# [YOUR INSTRUCTIONS]
The answer is a stretch of the material below, returned exactly: the line containing "const FILLET_STEPS = 8;", the line containing "const c = new", and all lines between.
##### PROVIDED ENTRIES #####
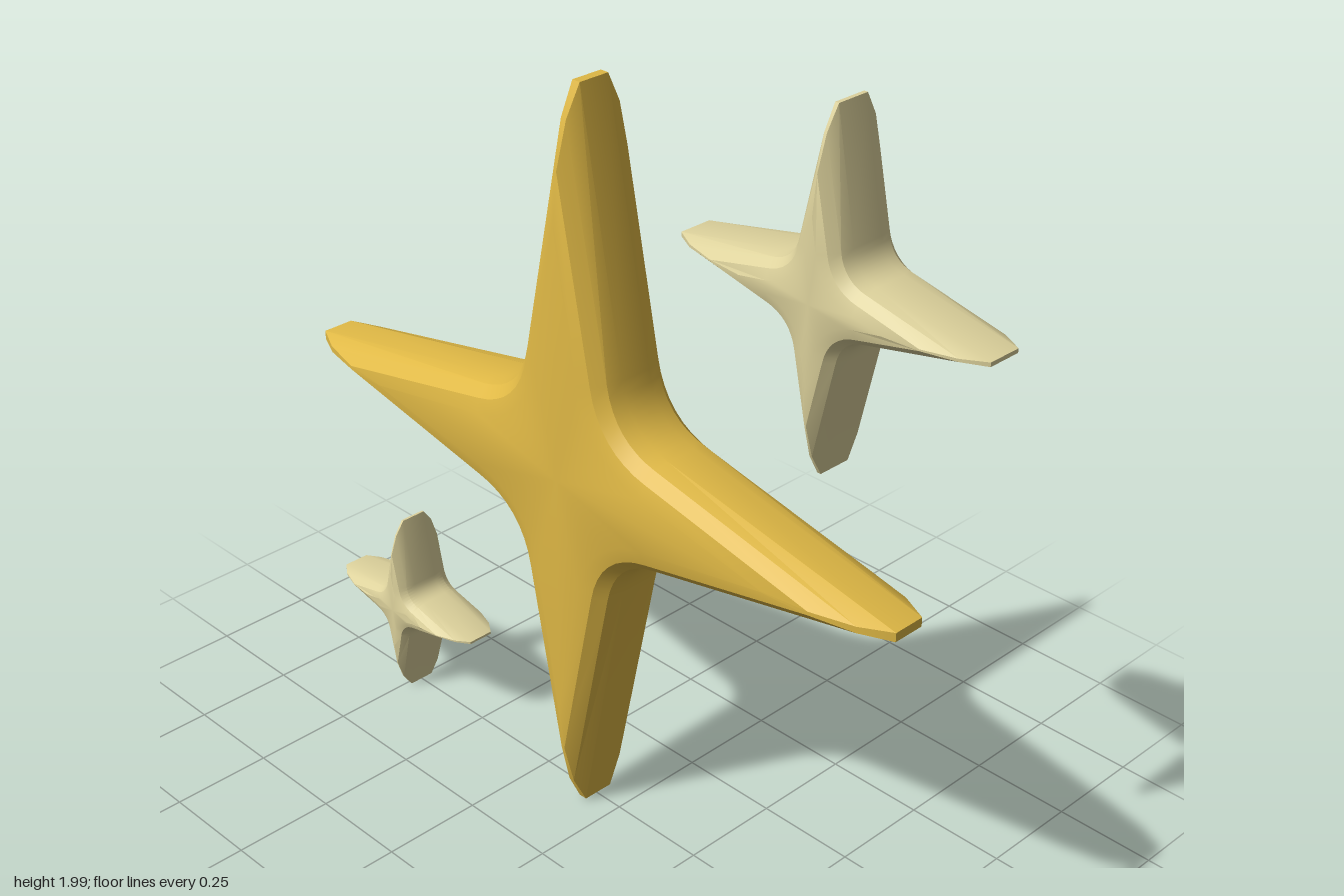
import * as THREE from 'three';
import { toCreasedNormals } from 'three/addons/utils/BufferGeometryUtils.js';

const FILLET_STEPS = 8;

// Closed four-pointed outline, counter-clockwise, pulled inwards by `inset`.
function starOutline(radius, inset, tip, cap) {
  const k = radius / 0.915;
  const a = new THREE.Vector2(0.275, 0.135).multiplyScalar(k);
  const c = new THREE.Vector2(0.158, 0.158).multiplyScalar(k);
  const b = new THREE.Vector2(0.135, 0.275).multiplyScalar(k);
  const curve = new THREE.QuadraticBezierCurve(a, c, b);
  const quarter = [new THREE.Vector2(tip, cap)];
  for (let i = 0; i <= FILLET_STEPS; i++) {
    const p = curve.getPoint(i / FILLET_STEPS);
    const t = curve.getTangent(i / FILLET_STEPS);
    quarter.push(new THREE.Vector2(p.x - t.y * inset, p.y + t.x * inset));
  }
  quarter.push(new THREE.Vector2(cap, tip));
  const points = [];
  for (let q = 0; q < 4; q++) {
    for (const p of quarter) {
      points.push(p.clone().rotateAround(new THREE.Vector2(), q * Math.PI / 2));
    }
  }
  return points;
}

// Star with rounded bevels: outlines stacked from front to back.
function starGeometry({ radius, bevel, shoulder, half, tipInset }) {
  const front = [];
  for (let i = 3; i >= 0; i--) {
    const angle = i * Math.PI / 6;
    const inset = bevel * (1 - Math.cos(angle));
    const tip = radius - tipInset * [0, 0.24, 0.6, 1][i];
    const cap = radius * 0.012 * (1 - i * 0.3);
    front.push({
      z: shoulder + (half - shoulder) * Math.sin(angle),
      points: starOutline(radius, inset, tip, cap),
    });
  }
  const back = front.slice().reverse().map(({ z, points }) => ({ z: -z, points }));
  const rings = [...front, ...back];

  const positions = [];
  const index = [];
  for (const { z, points } of rings) {
    for (const p of points) positions.push(p.x, p.y, z);
  }
  const n = rings[0].points.length;
  const frontCentre = positions.length / 3;
  const backCentre = frontCentre + 1;
  positions.push(0, 0, half, 0, 0, -half);
  const last = (rings.length - 1) * n;
  for (let j = 0; j < n; j++) {
    const k = (j + 1) % n;
    index.push(frontCentre, j, k);
    index.push(backCentre, last + k, last + j);
    for (let r = 0; r < rings.length - 1; r++) {
      const u = r * n;
      const v = u + n;
      index.push(u + j, v + j, v + k, u + j, v + k, u + k);
    }
  }
  const geometry = new THREE.BufferGeometry();
  geometry.setAttribute('position', new THREE.Float32BufferAttribute(positions, 3));
  geometry.setIndex(index);
  return toCreasedNormals(geometry, 0.4);
}

export function createModel() {
  const gold = new THREE.MeshStandardMaterial({ color: 0xdfb845 });
  gold.name = 'gold';
  const paleGold = new THREE.MeshStandardMaterial({ color: 0xddd29c });
  paleGold.name = 'pale gold';

  const stars = [
    { name: 'largeStar', x: -0.085, y: 0.925, material: gold,
      radius: 0.915, bevel: 0.07, shoulder: 0.04, half: 0.112, tipInset: 0.3 },
    { name: 'mediumStar', x: 0.61, y: 1.6, material: paleGold,
      radius: 0.39, bevel: 0.045, shoulder: 0.04, half: 0.096, tipInset: 0.21 },
    { name: 'smallStar', x: -0.742, y: 0.252, material: paleGold,
      radius: 0.247, bevel: 0.03, shoulder: 0.033, half: 0.08, tipInset: 0.14 },
  ];

  const group = new THREE.Group();
  group.name = 'sparkles';
  for (const star of stars) {
    const mesh = new THREE.Mesh(starGeometry(star), star.material);
    mesh.name = star.name;
    mesh.position.set(star.x, star.y, 0);
    group.add(mesh);
  }
  return group;
}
#####
# [EXERCISE ANSWER]
const FILLET_STEPS = 8;

// Closed four-pointed outline, counter-clockwise, pulled inwards by `inset`.
function starOutline(radius, inset, tip, cap) {
  const k = radius / 0.915;
  const a = new THREE.Vector2(0.275, 0.135).multiplyScalar(k);
  const c = new THREE.Vector2(0.158, 0.158).multiplyScalar(k);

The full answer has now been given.